Divided WSU board expected to weigh code of conduct at Friday meeting

Karen Bouffard
The Detroit News

Wayne State University's divided board of governors is expected to decide Friday whether to adopt a code of conduct in the wake of allegations that a board member inappropriately interfered in the university's day-to-day operations.

Wayne State University President Roy Wilson at a board of governors meeting in March.

A code of conduct for the governors is among three reforms recommended by an independent investigator commissioned by the university to investigate complaints made in February and April to the Higher Learning Commission, the university's accreditation agency.

The anonymous complaints allege that a board member intervened in daily operations of the university, including trying to have employees fired. 

The Higher Learning Commission in September gave the university until March 24 to report on its progress toward implementing the investigator's recommendations. The board failed to approve the code at last month's board of governors meeting. 

"One of the recommendations of the Higher Learning Commission is that we should adopt a code of conduct, and that it contain sanctions for violations of the code," board of governors vice chair Marilyn Kelly said Thursday.

"We’ve brought this matter back on the agenda tomorrow in direct response to that directive from the Higher Learning Commission."

The eight-member board is bitterly divided, with four members seeking the ouster of University President M. Roy Wilson, who is supported by the other four.

Govs. Michael Busuito, Sandra Hughes O'Brien, Dana Thompson and Anil Kumar say Wilson no longer is the university's president since they voted 4-3 at a Health Affairs Subcommittee meeting last month to fire him.

Board chair Kim Trent, vice chair Marilyn Kelly, and Govs. Bryan Barnhill and Mark Gaffney say that vote was invalid because it was not an official board of governors meeting.

Busuito said the four who oppose WIlson will not recognize him as president at Friday's board meeting, and the four will not vote in favor of the proposed code of conduct. 

"There were seven board members and four of voted to fire him, so as far as we’re concerned, he’s fired," Busuito said. "We’re not going to recognize him as president.

"They want us to sign on on for a code of conduct," he said. "This code of conduct basically says we have to support the president. You can’t tell us who we can talk to, who we can’t talk to and what we can say." 

In addition to adopting a code of conduct, the recommendations include training for board members on accreditation criteria, and additional training for individual board members who interfered in university operations. 

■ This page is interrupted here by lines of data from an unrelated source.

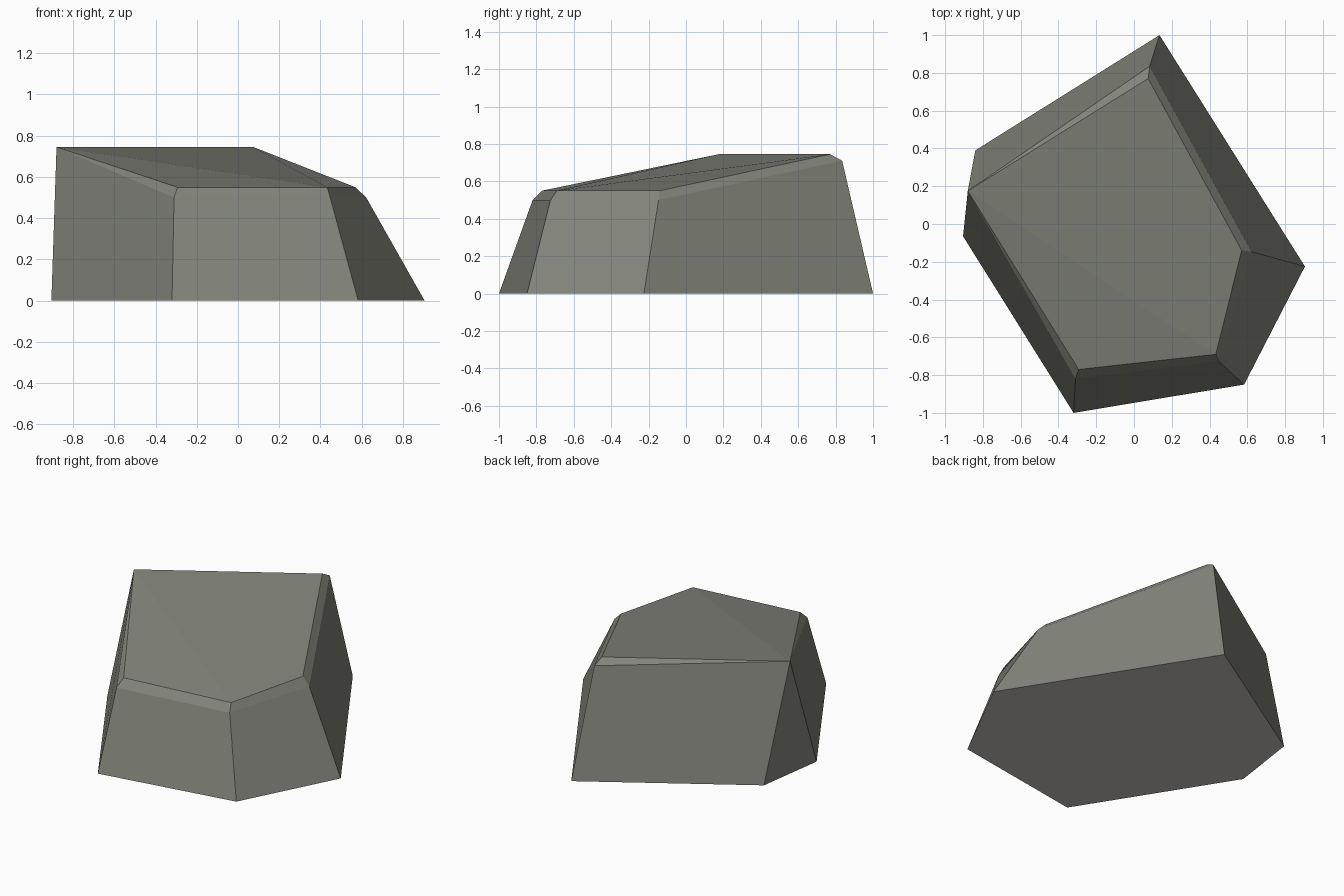
import bpy
import bmesh

cube = bpy.data.objects.get("Cube")
if cube:
    bpy.data.objects.remove(cube, do_unlink=True)


def make_material(name, color):
    mat = bpy.data.materials.new(name)
    mat.use_nodes = True
    mat.diffuse_color = color
    bsdf = next(n for n in mat.node_tree.nodes if n.type == "BSDF_PRINCIPLED")
    bsdf.inputs["Base Color"].default_value = color
    return mat


stone = make_material("olive grey stone", (0.225, 0.23, 0.193, 1))
under = make_material("pale warm underside", (0.56, 0.52, 0.515, 1))

# Outlines, clockwise from the back corner
peak = (-0.88, 0.175, 0.745)
base_outline = [(0.135, 1.0, 0), (0.905, -0.225, 0), (0.583, -0.85, 0),
                (-0.32, -1.0, 0), (-0.905, -0.065, 0), (-0.84, 0.39, 0)]
shoulder_outline = [(0.083, 0.835, 0.71), (0.622, -0.147, 0.5),
                    (0.447, -0.725, 0.5), (-0.31, -0.82, 0.5)]
crown_outline = [(0.075, 0.77, 0.745), (0.57, -0.14, 0.55),
                 (0.433, -0.69, 0.55), (-0.293, -0.77, 0.55)]

bm = bmesh.new()
base, shoulder, crown = [[bm.verts.new(p) for p in outline]
                         for outline in (base_outline, shoulder_outline, crown_outline)]
tip = bm.verts.new(peak)
shoulder += [tip, tip]  # the chamfer closes to a point at the peak
crown += [tip, tip]


def bridge(lower, upper):
    """Join two closed rings, dropping corners that coincide."""
    for i in range(len(lower)):
        j = (i + 1) % len(lower)
        corners = list(dict.fromkeys([lower[i], lower[j], upper[j], upper[i]]))
        if len(corners) > 2:
            bm.faces.new(corners)


bridge(base, shoulder)   # sloping sides
bridge(shoulder, crown)  # narrow chamfer

# Top, folded along a diagonal from the peak
bm.faces.new([crown[0], crown[1], crown[2], tip])
bm.faces.new([crown[2], crown[3], tip])

# Underside
bm.faces.new(base).material_index = 1
bmesh.ops.recalc_face_normals(bm, faces=bm.faces)

mesh = bpy.data.meshes.new("rock")
bm.to_mesh(mesh)
bm.free()
mesh.materials.append(stone)
mesh.materials.append(under)
rock = bpy.data.objects.new("rock", mesh)
bpy.context.collection.objects.link(rock)
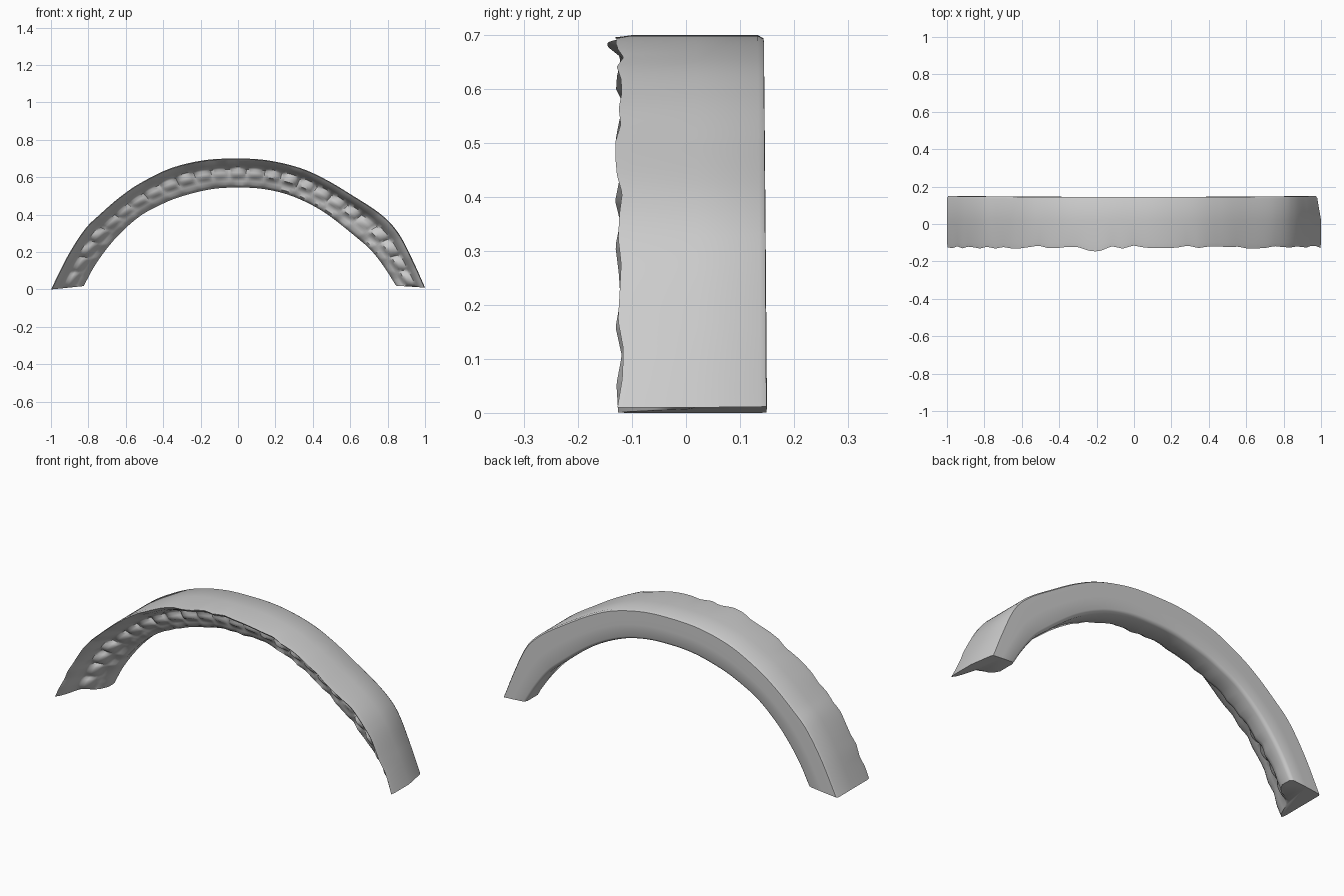
import bpy, bmesh, math, random
from mathutils import Vector

if "Cube" in bpy.data.objects:
    bpy.data.objects.remove(bpy.data.objects["Cube"])

random.seed(7)
STATIONS = 240
LUMPS = 25

# Front-view edges of the arch (x, z), left foot to right foot
OUTER = [(-1, 0), (-.91, .18), (-.82, .32), (-.74, .4), (-.63, .495), (-.52, .57), (-.36, .648),
         (-.18, .691), (0, .7), (.16, .69), (.33, .65), (.465, .59), (.6, .51), (.76, .405),
         (.855, .305), (.93, .165), (1, .01)]
INNER = [(-.825, .018), (-.77, .12), (-.7, .22), (-.62, .31), (-.52, .395), (-.42, .45), (-.31, .495),
         (-.15, .535), (0, .545), (.15, .535), (.3, .495), (.465, .41), (.65, .265), (.72, .2),
         (.785, .115), (.845, .02)]

# Cross-section: (outer-to-inner fraction, y, lump amount, raggedness)
PROFILE = [(.04, .149, 0, 0), (0, .138, 0, 0), (0, .02, 0, 0), (0, -.1, 0, .2), (.025, -.122, 0, 1),
           (.12, -.106, 0, .9), (.22, -.07, 0, .5), (.3, -.03, .1, .2), (.37, -.01, .9, 0),
           (.48, -.002, 1, 0), (.59, .008, .9, 0), (.66, .02, .1, .1), (.78, .034, -.3, .2),
           (.9, .05, 0, .4), (1, .08, 0, .5), (1, .13, 0, 0), (.97, .143, 0, 0), (.9, .149, 0, 0),
           (.5, .15, 0, 0)]


def resample(points, count):
    """Smooth curve through the points, sampled evenly along its length."""
    p = [Vector(q) for q in points]
    p = [2 * p[0] - p[1]] + p + [2 * p[-1] - p[-2]]
    dense = []
    for a, b, c, d in zip(p, p[1:], p[2:], p[3:]):
        for k in range(30):
            t = k / 30
            dense.append(.5 * (2 * b + (c - a) * t + (2 * a - 5 * b + 4 * c - d) * t ** 2
                               + (3 * b - a - 3 * c + d) * t ** 3))
    dense.append(p[-2])
    run = [0]
    for a, b in zip(dense, dense[1:]):
        run.append(run[-1] + (b - a).length)
    out, j = [], 0
    for i in range(count):
        s = run[-1] * i / (count - 1)
        while j < len(run) - 2 and run[j + 1] < s:
            j += 1
        out.append(dense[j].lerp(dense[j + 1], (s - run[j]) / (run[j + 1] - run[j])))
    return out


def wobble(values, u):
    """Interpolated random values along the arch."""
    f = u * (len(values) - 1)
    i = min(int(f), len(values) - 2)
    return values[i] + (values[i + 1] - values[i]) * (f - i)


# Arch band: ragged front lip, a sloping front with a row of worn lumps, smooth back
outer, inner = resample(OUTER, STATIONS), resample(INNER, STATIONS)
rag = [random.uniform(-.01, .01) for _ in range(45)]
rag_in = [random.uniform(-.02, .02) for _ in range(50)]
height = [random.uniform(.02, .04) for _ in range(LUMPS + 1)]
# How far forward the inner edge comes, from left foot to right foot
forward = [0, .01, .03, .05, .055, .055, .06, .06, .06, .055, .03]
bm = bmesh.new()
rings = []
for i in range(STATIONS):
    u = i / (STATIONS - 1)
    lump = math.sqrt(abs(math.sin(math.pi * u * LUMPS))) * height[int(u * LUMPS)] - .014
    sag = -.024 * math.exp(-((outer[i].x + .22) / .09) ** 2)
    worn = max(0, (u - .86) / .14)  # the right foot is worn round at the back
    ring = []
    for t, y, bump, rough in PROFILE:
        noise = wobble(rag if t < .5 else rag_in, u)
        push = wobble(forward, u) * max(0, t - .2) / .8 if y < .1 else 0
        if y > .1 and t < .1:
            t += .13 * worn
        q = outer[i].lerp(inner[i], t)
        yy = y - push - bump * lump + rough * (noise + (sag if t < .3 else 0))
        yy -= .005 * math.sin(math.pi * u) if y > .1 else 0
        ring.append(bm.verts.new((q.x, yy, q.y)))
    rings.append(ring)
n = len(PROFILE)
for a, b in zip(rings, rings[1:]):
    for k in range(n):
        bm.faces.new((a[k], a[(k + 1) % n], b[(k + 1) % n], b[k]))
bm.faces.new(rings[0])
bm.faces.new(rings[-1])
bmesh.ops.recalc_face_normals(bm, faces=bm.faces)

mesh = bpy.data.meshes.new("stone_arch")
bm.to_mesh(mesh)
bm.free()
arch = bpy.data.objects.new("stone_arch", mesh)
bpy.context.collection.objects.link(arch)
bpy.context.view_layer.objects.active = arch
arch.select_set(True)
bpy.ops.object.shade_smooth_by_angle(angle=math.radians(50))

The progress report due on March 24 will be reviewed "for any possible further action" that could include a site visit by the accreditation agency, according to the accteditation agency's letter. 

The investigator hired by the university, an attorney with Iowa-based Frederikson & Byron, P.A., concluded in a report in September that the board member interfered on three occasions. 

The report didn't name the board member, but O'Brien confirmed it was her, adding she believes the complaints were placed with the accreditation agency by university administrators who want her unseated in next year's board of governors election. 

"The reality is there were three instances that (the investigator's report) discusses over seven years time," O'Brien said. "Instances where there were failures on the administration's part when people reached out for assistance and I helped."

O'Brien said she will not vote in favor of the code of conduct Friday, but didn't rule out adopting a code in the future. 

"The problem with the code of conduct is it does not have everybody’s input," O'Brien told The Detroit News on Thursday. "Nobody’s going to go for it again because we’ve not all had an opportunity to have a say."

Asked what happens if the governors fail to approve the code, Kelly said "That's a good question."

"We know that the Higher Learning Commission accredits the University — it has the ability to sanction it, and to even withdraw its accreditation. It’s the ultimate weapon," Kelly said, who added that the board doesn't know how the failure to adopt a code might affect accreditation. 

"We’d not be well advised to wait around and see." 


Twitter: @kbouffardDN